"Our previous studies have shown that there are substantial consequences to missing doses of antiepileptic medications, even occasionally," said Dr. Ettinger. "We have also seen that depression impacts quality of life. Now we see that depression is a significant factor in drug nonadherence. This demonstrates that it is critical for physicians to screen their patients for depression, and to talk with them about the importance of taking all of their medications when scheduled."
Missing even one dose of an antiepileptic drug can cause breakthrough seizures, even in patients whose epilepsy is well controlled by medications. This can have devastating effects - including hospitalizations, falls and related injuries, and even death. Studies have shown that 30-50% of people with epilepsy don't adhere to their medication regimen.
"Other studies have shown a link between depression and failure to take medications in conditions such as hypertension and HIV, but little was previously known about the potential impact of depression on antiepileptic drug adherence," said Dr. Ettinger.
Among other factors thought to play a role in antiepileptic drug nonadherence are memory difficulties and medication side effects.
In the current study, researchers accessed a nationwide health plan/pharmacy database, and selected a sample of 10,000 epilepsy patients. 2,750 patients were randomly selected from this group and mailed an in-depth survey that included a number of validated questionnaires on medication adherence, depression status, seizure severity and frequency, and quality of life, among other factors. Questionnaires used in the survey included the Neurological Disorders Depression Inventory for Epilepsy (NDDI-E), which asks questions that are highly specific to epilepsy and is considered highly reliable. 465 patients completed and returned the survey. Claims data were analyzed with the widely used medication possession ratio (MPR), to measure drug adherence. (MPR represents the proportion of time that an individual was theoretically in possession of a medication.)
The researchers conducted a path analysis, a highly reliable and sophisticated type of statistical modeling, to determine the relationships between depression, drug adherence, seizure severity and quality of life. One key finding was that depression, as determined by the NDDI-E, was significantly correlated with an elevated risk of antiepileptic drug nonadherence. Depression, as measured by the NDDI-E and another survey instrument, was also associated with low quality of life scores. In addition, patients with depression were more likely to report having more severe seizures.
"We have known for a while that depression impacts patients' quality of life, and we know that it can be treated; now we know that there is a direct link to patient harm," said Dr. Ettinger, who works on a number of committees through the American Epilepsy Society to educate clinicians on the importance of depression screening.

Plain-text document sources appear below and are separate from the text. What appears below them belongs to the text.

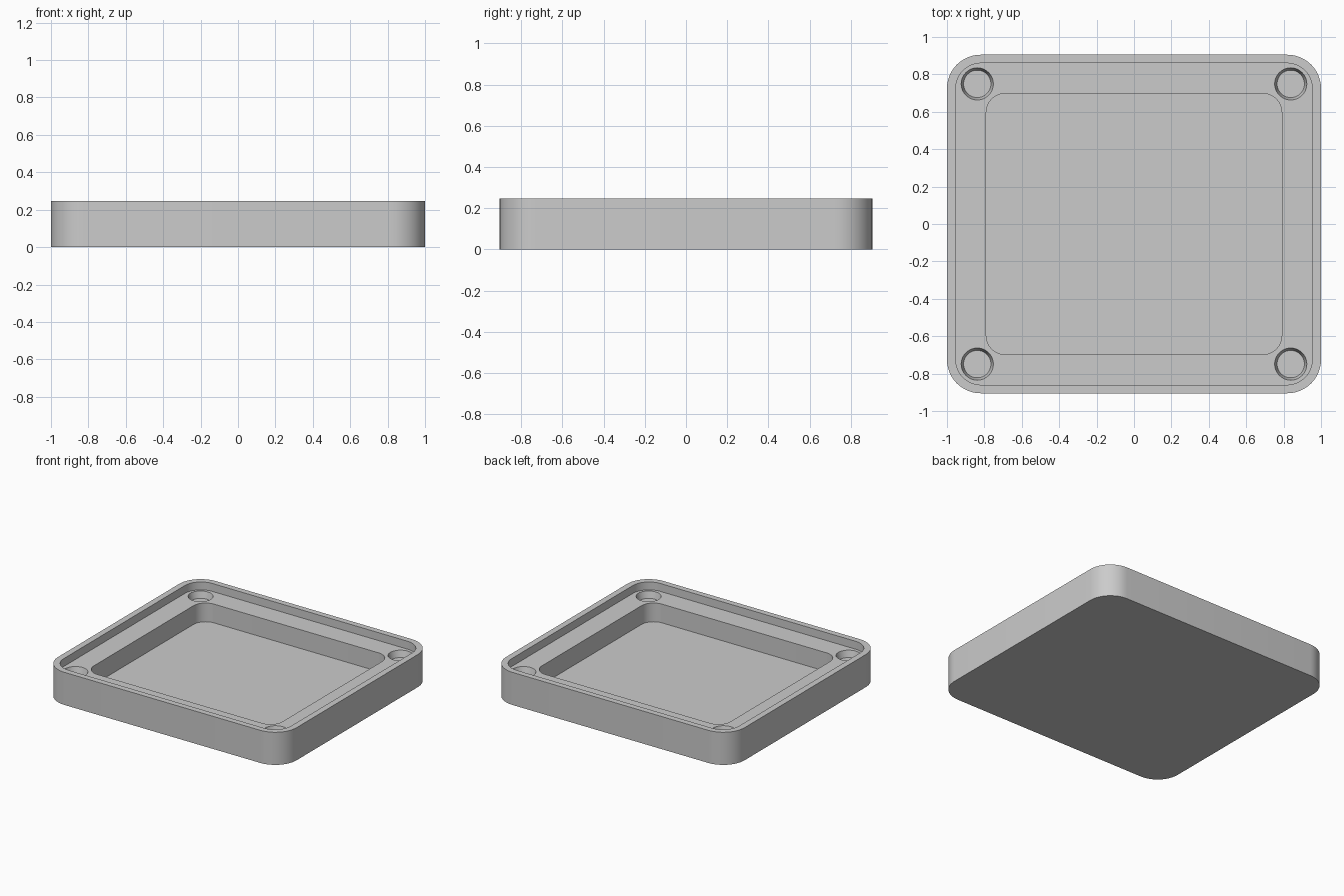
import bpy, bmesh
from math import cos, sin, pi, radians

cube = bpy.data.objects.get("Cube")
if cube:
    bpy.data.objects.remove(cube)

HEIGHT, LEDGE, FLOOR, SEAT = 0.247, 0.187, 0.045, 0.137

grey = bpy.data.materials.new("plain grey")
grey.use_nodes = True
colour = (0.6, 0.6, 0.6, 1)
grey.diffuse_color = colour
grey.node_tree.nodes["Principled BSDF"].inputs["Base Color"].default_value = colour


def rounded_outline(half_x, half_y, radius, steps=12):
    """Counter-clockwise rounded rectangle."""
    points = []
    for i, (sx, sy) in enumerate([(1, 1), (-1, 1), (-1, -1), (1, -1)]):
        for k in range(steps + 1):
            a = (i + k / steps) * pi / 2
            points.append((sx * (half_x - radius) + radius * cos(a),
                           sy * (half_y - radius) + radius * sin(a)))
    return points


def circle(cx, cy, radius, steps=48):
    return [(cx + radius * cos(2 * pi * k / steps),
             cy + radius * sin(2 * pi * k / steps)) for k in range(steps)]


def loft(name, sections):
    """Closed solid through (outline, height) sections, bottom to top."""
    bm = bmesh.new()
    rings = [[bm.verts.new((x, y, z)) for x, y in outline] for outline, z in sections]
    for low, high in zip(rings, rings[1:]):
        for i in range(len(low)):
            j = (i + 1) % len(low)
            bm.faces.new((low[i], low[j], high[j], high[i]))
    bm.faces.new(rings[0][::-1])
    bm.faces.new(rings[-1])
    mesh = bpy.data.meshes.new(name)
    bm.to_mesh(mesh)
    bm.free()
    mesh.materials.append(grey)
    obj = bpy.data.objects.new(name, mesh)
    bpy.context.collection.objects.link(obj)
    return obj


def carve(body, cutter):
    """Subtract the cutter for good, then discard it."""
    cutter.hide_render = True
    mod = body.modifiers.new("cut", 'BOOLEAN')
    mod.operation, mod.solver, mod.object = 'DIFFERENCE', 'EXACT', cutter
    bpy.context.view_layer.objects.active = body
    bpy.ops.object.modifier_apply(modifier=mod.name)
    bpy.data.objects.remove(cutter)


# Outer block
outer = rounded_outline(1, 0.905, 0.18)
tray = loft("tray", [(outer, 0), (outer, HEIGHT)])

# Shallow recess inside the rim, then the deep pocket
for name, outline, z in [("rim_recess", rounded_outline(0.953, 0.86, 0.135), LEDGE),
                         ("pocket", rounded_outline(0.79, 0.697, 0.1), FLOOR)]:
    carve(tray, loft(name, [(outline, z), (outline, HEIGHT + 0.1)]))

# Tapered round seats in the four corners of the ledge
for sx in (-1, 1):
    for sy in (-1, 1):
        x, y = sx * 0.838, sy * 0.749
        carve(tray, loft("corner_seat", [(circle(x, y, 0.073), SEAT),
                                         (circle(x, y, 0.086), LEDGE),
                                         (circle(x, y, 0.086), HEIGHT + 0.1)]))

# Smooth corners, crisp edges
bpy.ops.object.select_all(action='DESELECT')
tray.select_set(True)
bpy.context.view_layer.objects.active = tray
bpy.ops.object.shade_smooth_by_angle(angle=radians(30))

Dr. Ettinger suggests that neurologists inquire about each patient's mood and quality of life, as well as medication adherence, during office visits. There are also brief questionnaires that patients can complete in the waiting room to indicate potential mental health issues. He also points out that some antiepileptic medications are now available in once-daily formulations (making it easier for patients to remember to take them), and that there are other medication adherence reminders now available, including smartphone alarm apps.
The study was funded by GlaxoSmithKline. The survey was administered and analyzed by OptumInsight, Inc.
Neurological Surgery, P.C.